A visit to the Namibian Coastline includes a bit of everything, from the Cape Cross Seal Reserve, visits to Henties Bay & Swakopmund and birding in Walvis Bay.

“You need to lose yourself and disappear in the depths of the repetitions? Find a coast and watch the repetitive waves! Soon your mind vanishes away and when your mind disappears you disappear!” (Mehmet Murat ildan).

But waves are not only what the Namibian coastline can offer. On some of our Nature Travel Namibia safaris, we visit the Cape Cross Seal Reserve, stop over in Henties Bay, see shipwrecks, stay over in Swakopmund and watch birds in Walvis Bay.

The Cape Cross is the largest Seal Colony in the world and there are 24 colonies on the Namibian and South African coastline. When one gets here, some visitors find the smell not so pleasant hence wear mouth covers whereas some like myself have become immune to it! Very interesting is the remoteness of the area and thousands of Seals. Their vocals range from goat-like bleating, high pitched cackles to half human and braying laughs. Males have these deep voices sort of a bass developed from years of a combination of smoking, drinking whisky and yelling! However, it creates quite an awesome experience as one gets pretty close to them. A couple of times I have seen guests laughing at the vocals and its best to take a video for memories!

Swakopmund gives one the real beach Three Rs (Rest, Relax and Reflect) feeling. It’s best to spend 2 nights here and get time to go for a morning jogging along the beach and explore the area on foot in the afternoon. The Strand Hotel and Swakopmund Sands Hotel are normally our preferred accommodations, which gives one the town feeling after some time in the real African wilderness offered by Namibia’s remote areas.
Walvis Bay has a lagoon that is a must for enthusiastic birders. Here one could see thousands of Flamingoes showing off their beautiful and contrasting pink, black and white feathers in flight or doing their dance while feeding in shallow waters. Great White Pelicans can be seen resembling an amphibious aircraft taking off and landing both on conventional runways and water. Various other species of water birds can be observed as well depending on the season.

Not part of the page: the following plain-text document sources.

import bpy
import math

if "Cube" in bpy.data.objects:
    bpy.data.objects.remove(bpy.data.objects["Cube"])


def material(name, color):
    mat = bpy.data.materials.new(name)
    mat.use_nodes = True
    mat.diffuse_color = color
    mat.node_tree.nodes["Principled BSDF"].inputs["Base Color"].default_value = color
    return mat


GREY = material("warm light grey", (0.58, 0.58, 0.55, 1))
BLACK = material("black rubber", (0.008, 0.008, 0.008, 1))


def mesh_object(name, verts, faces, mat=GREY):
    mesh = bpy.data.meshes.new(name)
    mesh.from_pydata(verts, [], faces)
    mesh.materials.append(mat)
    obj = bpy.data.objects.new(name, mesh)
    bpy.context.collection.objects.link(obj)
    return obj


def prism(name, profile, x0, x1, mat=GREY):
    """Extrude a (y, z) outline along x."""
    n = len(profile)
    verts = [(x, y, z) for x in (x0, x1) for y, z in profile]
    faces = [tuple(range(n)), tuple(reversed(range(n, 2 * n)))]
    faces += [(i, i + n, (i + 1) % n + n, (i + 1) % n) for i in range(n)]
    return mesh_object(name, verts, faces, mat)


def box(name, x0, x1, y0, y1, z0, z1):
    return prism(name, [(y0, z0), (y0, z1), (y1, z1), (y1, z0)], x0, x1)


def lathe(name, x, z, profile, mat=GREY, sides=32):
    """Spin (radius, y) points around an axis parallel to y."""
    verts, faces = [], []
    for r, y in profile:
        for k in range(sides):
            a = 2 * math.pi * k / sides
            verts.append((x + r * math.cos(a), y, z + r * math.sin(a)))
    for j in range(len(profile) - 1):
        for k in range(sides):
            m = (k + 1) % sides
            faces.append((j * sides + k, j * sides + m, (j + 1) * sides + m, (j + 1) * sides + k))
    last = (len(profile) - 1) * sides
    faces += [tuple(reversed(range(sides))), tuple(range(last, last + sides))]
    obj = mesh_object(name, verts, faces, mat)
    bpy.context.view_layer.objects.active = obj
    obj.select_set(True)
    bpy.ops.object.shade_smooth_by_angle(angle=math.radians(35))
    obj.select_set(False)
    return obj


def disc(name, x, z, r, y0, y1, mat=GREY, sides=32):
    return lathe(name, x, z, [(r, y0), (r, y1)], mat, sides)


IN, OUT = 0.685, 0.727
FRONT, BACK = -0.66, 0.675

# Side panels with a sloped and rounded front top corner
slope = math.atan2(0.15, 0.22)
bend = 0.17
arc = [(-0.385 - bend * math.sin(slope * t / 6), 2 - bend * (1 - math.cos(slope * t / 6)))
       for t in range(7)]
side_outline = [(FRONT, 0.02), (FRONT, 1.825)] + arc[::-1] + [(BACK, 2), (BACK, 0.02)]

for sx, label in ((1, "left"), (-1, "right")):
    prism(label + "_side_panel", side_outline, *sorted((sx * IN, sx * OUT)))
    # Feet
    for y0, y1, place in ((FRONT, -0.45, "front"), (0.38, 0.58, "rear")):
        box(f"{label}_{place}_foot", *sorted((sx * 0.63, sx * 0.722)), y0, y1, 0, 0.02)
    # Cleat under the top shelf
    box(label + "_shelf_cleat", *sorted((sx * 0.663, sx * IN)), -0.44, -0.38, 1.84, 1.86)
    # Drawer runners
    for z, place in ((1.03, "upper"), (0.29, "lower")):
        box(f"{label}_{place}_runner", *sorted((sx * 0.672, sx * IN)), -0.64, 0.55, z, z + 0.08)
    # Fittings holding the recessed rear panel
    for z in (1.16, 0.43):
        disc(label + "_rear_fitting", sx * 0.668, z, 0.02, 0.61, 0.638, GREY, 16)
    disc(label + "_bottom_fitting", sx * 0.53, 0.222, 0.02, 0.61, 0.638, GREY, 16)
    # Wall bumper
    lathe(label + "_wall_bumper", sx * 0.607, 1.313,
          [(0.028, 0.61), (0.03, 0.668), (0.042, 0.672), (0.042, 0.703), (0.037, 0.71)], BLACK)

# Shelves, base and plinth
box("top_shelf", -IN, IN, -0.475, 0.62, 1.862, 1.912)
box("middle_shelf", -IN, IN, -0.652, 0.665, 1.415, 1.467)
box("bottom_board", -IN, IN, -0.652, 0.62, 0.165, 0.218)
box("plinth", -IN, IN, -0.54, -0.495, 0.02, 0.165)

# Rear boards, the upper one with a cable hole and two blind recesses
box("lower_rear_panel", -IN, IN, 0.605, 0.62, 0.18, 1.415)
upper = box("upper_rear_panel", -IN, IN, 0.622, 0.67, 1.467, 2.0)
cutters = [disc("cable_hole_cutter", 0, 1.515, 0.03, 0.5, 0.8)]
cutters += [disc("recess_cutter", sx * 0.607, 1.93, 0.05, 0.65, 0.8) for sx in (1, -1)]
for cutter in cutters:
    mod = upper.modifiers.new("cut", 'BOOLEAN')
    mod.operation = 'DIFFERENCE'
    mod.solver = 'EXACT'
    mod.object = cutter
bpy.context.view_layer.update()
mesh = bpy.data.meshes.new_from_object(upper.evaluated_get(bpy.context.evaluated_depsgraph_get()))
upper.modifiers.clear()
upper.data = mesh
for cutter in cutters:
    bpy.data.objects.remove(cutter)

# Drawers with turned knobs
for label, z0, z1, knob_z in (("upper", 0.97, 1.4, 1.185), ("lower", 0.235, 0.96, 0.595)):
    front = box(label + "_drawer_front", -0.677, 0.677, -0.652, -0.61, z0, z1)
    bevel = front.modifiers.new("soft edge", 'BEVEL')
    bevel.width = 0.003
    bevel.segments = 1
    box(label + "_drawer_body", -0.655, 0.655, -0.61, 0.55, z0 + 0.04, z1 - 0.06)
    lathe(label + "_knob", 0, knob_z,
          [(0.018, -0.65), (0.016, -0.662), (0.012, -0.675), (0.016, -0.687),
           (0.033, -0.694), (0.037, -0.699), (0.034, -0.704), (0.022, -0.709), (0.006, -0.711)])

At Walvis Bay, the Catamaran tour is definitely worth it. On one of my safaris with Nature Travel Namibia, we were taken out by a local guide, Peter, who is well versed in the history of Walvis Bay and marine life. We had uninvited guests on the catamaran as well: Seals and Great White Pelicans. We made a turn to the Oil Rig before enjoying our lunch on the boat, which comprised mainly of sea food. What an experience!
Join Nature Travel Namibia on safari to experience the beautiful coastline and so much more! Visit for more information.  (Written by Previous Tsvigu (Nature Travel guide))